At the end of the path is a memorial to the millions of lives lost, it comes to you at this point (if not before) how much of an impact this event had on the world, not just the Jews of Europe. In multiple World languages plaques have been left as a beacon of remembrance of what transpired, to prevent history from repeating itself. Stones are also left here, as a similar rite to the shooting wall, which should not to be seen as leaving “dirt” on a plaque. The stones are a sign to those that have passed and those who will come in future, that you in being here, in experiencing this piece of history have grown the memory and kept it alive.
Around the memorial you will see the remains of the crematoriums. One destroyed in an uprising by the Jews in the camp, and the rest ordered demolished and the blown up by SS officials. The size of the ruins of these buildings is jaw dropping, although the hill at Auschwitz I is big, the number and size of the crematoriums overpowers it by far. It really gives scale to the “extermination” carried out by the Nazis, and with such big buildings and so much time it is easy to see how so many people succumbed to them.
After visiting the memorial and ruins, the tour brought us to the stone houses. Once inside it is awful to think of the possibility of living in those conditions. The beds are made of wood planks, and are almost too small for one, let alone many; the overhang of the roof left a large gap between it and the walls, which themselves were not air tight and only one brick thick. In light of the cold, damp conditions, the prisoners were given one small wood stove, and most likely not enough wood to burn in it. The space was frightening overall, and left a horrible feeling about what it would have been like in the wooden shacks if they had been standing.
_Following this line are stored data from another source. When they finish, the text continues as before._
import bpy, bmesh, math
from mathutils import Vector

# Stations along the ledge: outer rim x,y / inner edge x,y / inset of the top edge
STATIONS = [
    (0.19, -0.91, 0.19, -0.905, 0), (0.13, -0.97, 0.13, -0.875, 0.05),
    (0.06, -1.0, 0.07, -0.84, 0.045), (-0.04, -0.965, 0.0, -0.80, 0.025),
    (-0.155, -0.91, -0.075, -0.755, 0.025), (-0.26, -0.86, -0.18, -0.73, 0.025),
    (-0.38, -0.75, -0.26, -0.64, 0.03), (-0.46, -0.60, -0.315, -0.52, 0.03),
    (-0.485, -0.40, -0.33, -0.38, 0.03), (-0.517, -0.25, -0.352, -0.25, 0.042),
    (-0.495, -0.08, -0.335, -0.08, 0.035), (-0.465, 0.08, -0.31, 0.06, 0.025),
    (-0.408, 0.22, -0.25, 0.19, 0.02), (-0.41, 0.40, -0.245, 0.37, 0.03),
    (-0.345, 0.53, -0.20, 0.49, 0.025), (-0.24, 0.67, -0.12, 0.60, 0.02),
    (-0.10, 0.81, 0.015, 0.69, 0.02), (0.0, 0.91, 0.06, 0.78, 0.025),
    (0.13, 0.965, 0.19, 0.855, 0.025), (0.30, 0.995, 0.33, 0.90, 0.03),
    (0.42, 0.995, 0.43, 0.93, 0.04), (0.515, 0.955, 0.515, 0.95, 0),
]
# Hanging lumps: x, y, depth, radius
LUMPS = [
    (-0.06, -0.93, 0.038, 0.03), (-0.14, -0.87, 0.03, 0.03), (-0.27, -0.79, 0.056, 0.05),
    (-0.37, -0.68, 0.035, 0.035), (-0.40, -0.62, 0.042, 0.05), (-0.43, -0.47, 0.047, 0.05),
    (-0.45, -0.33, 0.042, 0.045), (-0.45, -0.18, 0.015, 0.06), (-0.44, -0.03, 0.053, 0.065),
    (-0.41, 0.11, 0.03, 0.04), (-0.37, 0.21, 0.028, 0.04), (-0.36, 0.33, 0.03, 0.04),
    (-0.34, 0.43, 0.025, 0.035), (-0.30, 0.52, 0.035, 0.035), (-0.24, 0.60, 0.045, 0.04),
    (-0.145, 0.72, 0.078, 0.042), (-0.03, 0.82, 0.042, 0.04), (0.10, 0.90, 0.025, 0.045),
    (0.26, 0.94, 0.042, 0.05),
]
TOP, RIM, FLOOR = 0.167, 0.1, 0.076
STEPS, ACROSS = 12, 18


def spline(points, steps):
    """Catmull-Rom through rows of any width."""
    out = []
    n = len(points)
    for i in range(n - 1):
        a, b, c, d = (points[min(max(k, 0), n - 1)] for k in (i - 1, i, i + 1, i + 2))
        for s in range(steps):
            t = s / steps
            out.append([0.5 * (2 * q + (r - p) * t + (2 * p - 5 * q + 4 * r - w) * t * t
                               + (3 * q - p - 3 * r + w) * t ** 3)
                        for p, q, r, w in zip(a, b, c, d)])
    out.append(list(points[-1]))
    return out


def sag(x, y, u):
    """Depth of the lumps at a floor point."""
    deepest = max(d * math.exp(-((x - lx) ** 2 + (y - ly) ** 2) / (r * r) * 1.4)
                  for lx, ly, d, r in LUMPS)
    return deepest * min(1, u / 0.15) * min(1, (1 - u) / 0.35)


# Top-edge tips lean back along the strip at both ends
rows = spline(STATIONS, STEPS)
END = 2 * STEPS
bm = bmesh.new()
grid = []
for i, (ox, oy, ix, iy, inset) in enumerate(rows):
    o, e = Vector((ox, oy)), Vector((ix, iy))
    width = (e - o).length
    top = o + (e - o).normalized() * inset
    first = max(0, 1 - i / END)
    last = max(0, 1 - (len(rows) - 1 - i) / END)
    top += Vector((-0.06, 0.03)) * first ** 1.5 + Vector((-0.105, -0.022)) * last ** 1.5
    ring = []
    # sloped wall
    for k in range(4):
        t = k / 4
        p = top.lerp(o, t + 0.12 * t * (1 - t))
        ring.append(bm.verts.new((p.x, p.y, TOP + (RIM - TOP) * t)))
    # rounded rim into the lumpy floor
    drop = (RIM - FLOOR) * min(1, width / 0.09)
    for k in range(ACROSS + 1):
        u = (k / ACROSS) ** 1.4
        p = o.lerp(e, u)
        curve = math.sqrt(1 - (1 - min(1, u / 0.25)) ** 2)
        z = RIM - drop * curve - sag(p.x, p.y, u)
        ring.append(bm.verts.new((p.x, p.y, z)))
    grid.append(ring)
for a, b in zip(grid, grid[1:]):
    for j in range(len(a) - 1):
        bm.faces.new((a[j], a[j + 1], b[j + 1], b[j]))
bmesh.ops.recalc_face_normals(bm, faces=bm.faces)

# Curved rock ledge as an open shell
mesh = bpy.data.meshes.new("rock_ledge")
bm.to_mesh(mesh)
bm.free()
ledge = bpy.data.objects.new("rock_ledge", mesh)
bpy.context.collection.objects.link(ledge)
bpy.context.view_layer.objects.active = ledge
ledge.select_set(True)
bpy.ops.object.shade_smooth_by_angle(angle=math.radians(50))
After a long walk back Steven and I were brought back to Krakow’s downtown area, and it wasn’t really until we left that the weight of what we had experienced hit us. It is something we have noticed with multiple locations, whether they are beautiful like the gardens at Versaille, or darker like the experience here or at Anne Frank House, while on the tour it doesn’t seem to faze most people, but once you leave and actually have time to process the large amounts of information you have just been given you are ready for a good cry, it can take a lot of energy out of you to be in such emotionally rich places, but they are some of my favorite things to do.